Finding inspiration is a challenge for some artists. This does not apply to Rivera, who aims to paint something new every week. Luckily for her, inspiration comes easily. “I try to focus on the beauty that the Latino culture has to offer,” Rivera said. “I love my culture and always try to highlight my Mexican and Cuban heritage.”

She often attends cultural events to find folkloric dancers or mariachis, which are small Mexican bands usually including a trumpeter, guitarist, and violinist. Day of the dead altars are also a significant source of inspiration for her; many of her paintings include the iconic “la calavera,” a skull face paint commonly seen on the Day of the Dead.  

Her paintings have many different subjects, some dancers, others mothers, but they all showcase Latino culture. “[A] huge impact of the whole body of my work is cultural. I love to bring forth and showcase Mexico in all its grandeur.” said Rivera. 

Her models are people from a variety of backgrounds, from family and friends to performers she met at events and festivals. Perhaps this is why her paintings are so realistic and animated. Whether it is childhood innocence or motherly love, Rivera is able to capture the emotion wonderfully.

Her painting, Vanessa in Orange, showcases a woman in a beautiful Mexican dress with la calavera. Likewise, many of her other paintings feature women models clad in vibrantly colored Mexican dresses.
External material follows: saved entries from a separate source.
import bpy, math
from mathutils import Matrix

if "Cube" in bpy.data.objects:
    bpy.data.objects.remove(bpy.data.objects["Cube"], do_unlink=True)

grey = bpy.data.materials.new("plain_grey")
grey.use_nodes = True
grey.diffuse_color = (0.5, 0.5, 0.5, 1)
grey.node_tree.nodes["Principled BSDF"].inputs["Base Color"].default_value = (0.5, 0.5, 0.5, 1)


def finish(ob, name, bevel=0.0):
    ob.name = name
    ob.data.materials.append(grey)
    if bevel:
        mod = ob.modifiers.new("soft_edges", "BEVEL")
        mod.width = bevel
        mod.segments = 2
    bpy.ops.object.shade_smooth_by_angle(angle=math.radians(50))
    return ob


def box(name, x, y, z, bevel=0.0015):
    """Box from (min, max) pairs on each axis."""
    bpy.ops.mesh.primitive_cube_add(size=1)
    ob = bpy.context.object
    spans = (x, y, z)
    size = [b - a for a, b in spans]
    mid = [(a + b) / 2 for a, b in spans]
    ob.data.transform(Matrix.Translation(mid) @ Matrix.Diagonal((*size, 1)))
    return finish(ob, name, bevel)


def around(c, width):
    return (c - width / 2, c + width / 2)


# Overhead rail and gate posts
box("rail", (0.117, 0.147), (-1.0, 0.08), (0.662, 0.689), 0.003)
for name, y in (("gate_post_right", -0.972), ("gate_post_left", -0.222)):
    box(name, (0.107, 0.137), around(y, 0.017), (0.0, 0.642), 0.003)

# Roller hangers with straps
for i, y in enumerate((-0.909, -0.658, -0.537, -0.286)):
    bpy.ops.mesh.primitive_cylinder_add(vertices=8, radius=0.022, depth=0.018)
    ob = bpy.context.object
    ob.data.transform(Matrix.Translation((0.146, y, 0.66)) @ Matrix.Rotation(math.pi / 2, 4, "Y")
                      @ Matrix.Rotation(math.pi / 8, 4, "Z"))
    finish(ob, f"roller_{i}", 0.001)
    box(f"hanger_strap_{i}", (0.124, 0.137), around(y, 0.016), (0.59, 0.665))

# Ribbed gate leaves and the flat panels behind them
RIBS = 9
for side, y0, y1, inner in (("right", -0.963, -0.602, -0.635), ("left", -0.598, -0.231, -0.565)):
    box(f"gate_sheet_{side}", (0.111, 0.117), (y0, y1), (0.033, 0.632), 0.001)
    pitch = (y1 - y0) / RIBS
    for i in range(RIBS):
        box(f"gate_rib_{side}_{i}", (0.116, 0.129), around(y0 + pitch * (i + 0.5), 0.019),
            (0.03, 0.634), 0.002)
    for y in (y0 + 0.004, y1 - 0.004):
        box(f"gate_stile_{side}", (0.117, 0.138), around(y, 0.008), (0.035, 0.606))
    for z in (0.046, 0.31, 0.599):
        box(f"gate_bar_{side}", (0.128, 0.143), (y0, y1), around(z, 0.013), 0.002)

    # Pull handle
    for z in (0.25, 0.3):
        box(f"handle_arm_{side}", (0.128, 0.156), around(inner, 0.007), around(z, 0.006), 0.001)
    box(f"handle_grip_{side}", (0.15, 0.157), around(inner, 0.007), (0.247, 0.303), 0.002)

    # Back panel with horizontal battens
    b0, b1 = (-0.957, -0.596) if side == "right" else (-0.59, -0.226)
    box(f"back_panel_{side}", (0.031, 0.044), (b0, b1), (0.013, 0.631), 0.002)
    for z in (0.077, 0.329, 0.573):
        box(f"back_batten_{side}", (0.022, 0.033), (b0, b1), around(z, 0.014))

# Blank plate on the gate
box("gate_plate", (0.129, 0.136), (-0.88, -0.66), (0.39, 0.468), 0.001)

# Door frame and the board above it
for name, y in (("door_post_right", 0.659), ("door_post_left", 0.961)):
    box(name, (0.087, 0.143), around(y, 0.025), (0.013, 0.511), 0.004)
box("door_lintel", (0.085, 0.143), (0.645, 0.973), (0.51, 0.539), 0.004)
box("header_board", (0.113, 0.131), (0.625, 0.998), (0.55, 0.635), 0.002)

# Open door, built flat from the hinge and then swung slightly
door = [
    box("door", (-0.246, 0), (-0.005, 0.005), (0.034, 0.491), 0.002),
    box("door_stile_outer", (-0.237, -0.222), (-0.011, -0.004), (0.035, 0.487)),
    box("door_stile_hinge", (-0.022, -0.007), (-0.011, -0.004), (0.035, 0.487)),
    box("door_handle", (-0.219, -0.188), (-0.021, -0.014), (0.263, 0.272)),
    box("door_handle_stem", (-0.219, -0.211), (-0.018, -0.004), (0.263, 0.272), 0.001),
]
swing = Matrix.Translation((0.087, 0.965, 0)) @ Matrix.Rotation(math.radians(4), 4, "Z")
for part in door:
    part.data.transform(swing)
In addition, she has also done artwork respecting the famous Mexican artist Frida Kahlo. 

While she enjoys showcasing the beauty of her culture and does so often, she also has painted pieces that bring attention to social issues, such as her painting Summer Camp, showing the cruel reality of the 2018 “zero-tolerance” policy of the Trump administration. 

Once she has an idea of what to paint, Rivera starts with a strong drawing, which she says helps make the painting process much easier. She often works on multiple pieces at once as oil painting, the style she paints in, takes relatively long to dry. 

Her devotion to and passion for painting can be seen in the emotion and energy in every painting she produces. “It’s an innate part of who I am as a human being. I can not separate myself from my painting.” said Rivera. “Every painting is a huge part of myself.” 

Aside from painting, Rivera enjoys making jewelry, cooking, and gardening. She especially loves wearing beaded jewelry of the Cora Indians of Nayarit, Mexico, her mother’s home state. In addition, Rivera enjoys spending time with her dog, a Mexican hairless Xoloitzcuintli. 

Currently, Rivera is working on some paintings of children in cultural dress. She is also preparing for her upcoming solo show in January 2023, Viva La Vida, at the Borrego Springs Art Institute in California. 

Rivera continues to share her story and culture through her paintings and hopes that they will inspire others to share theirs as well. Her art can be found on her website ( and social media (@barbarariveraart). 

For students interested in picking up painting, Rivera offers some sincere advice: “… let your heart lead you. Paint the things that bring joy to your heart. Create because you want to create!”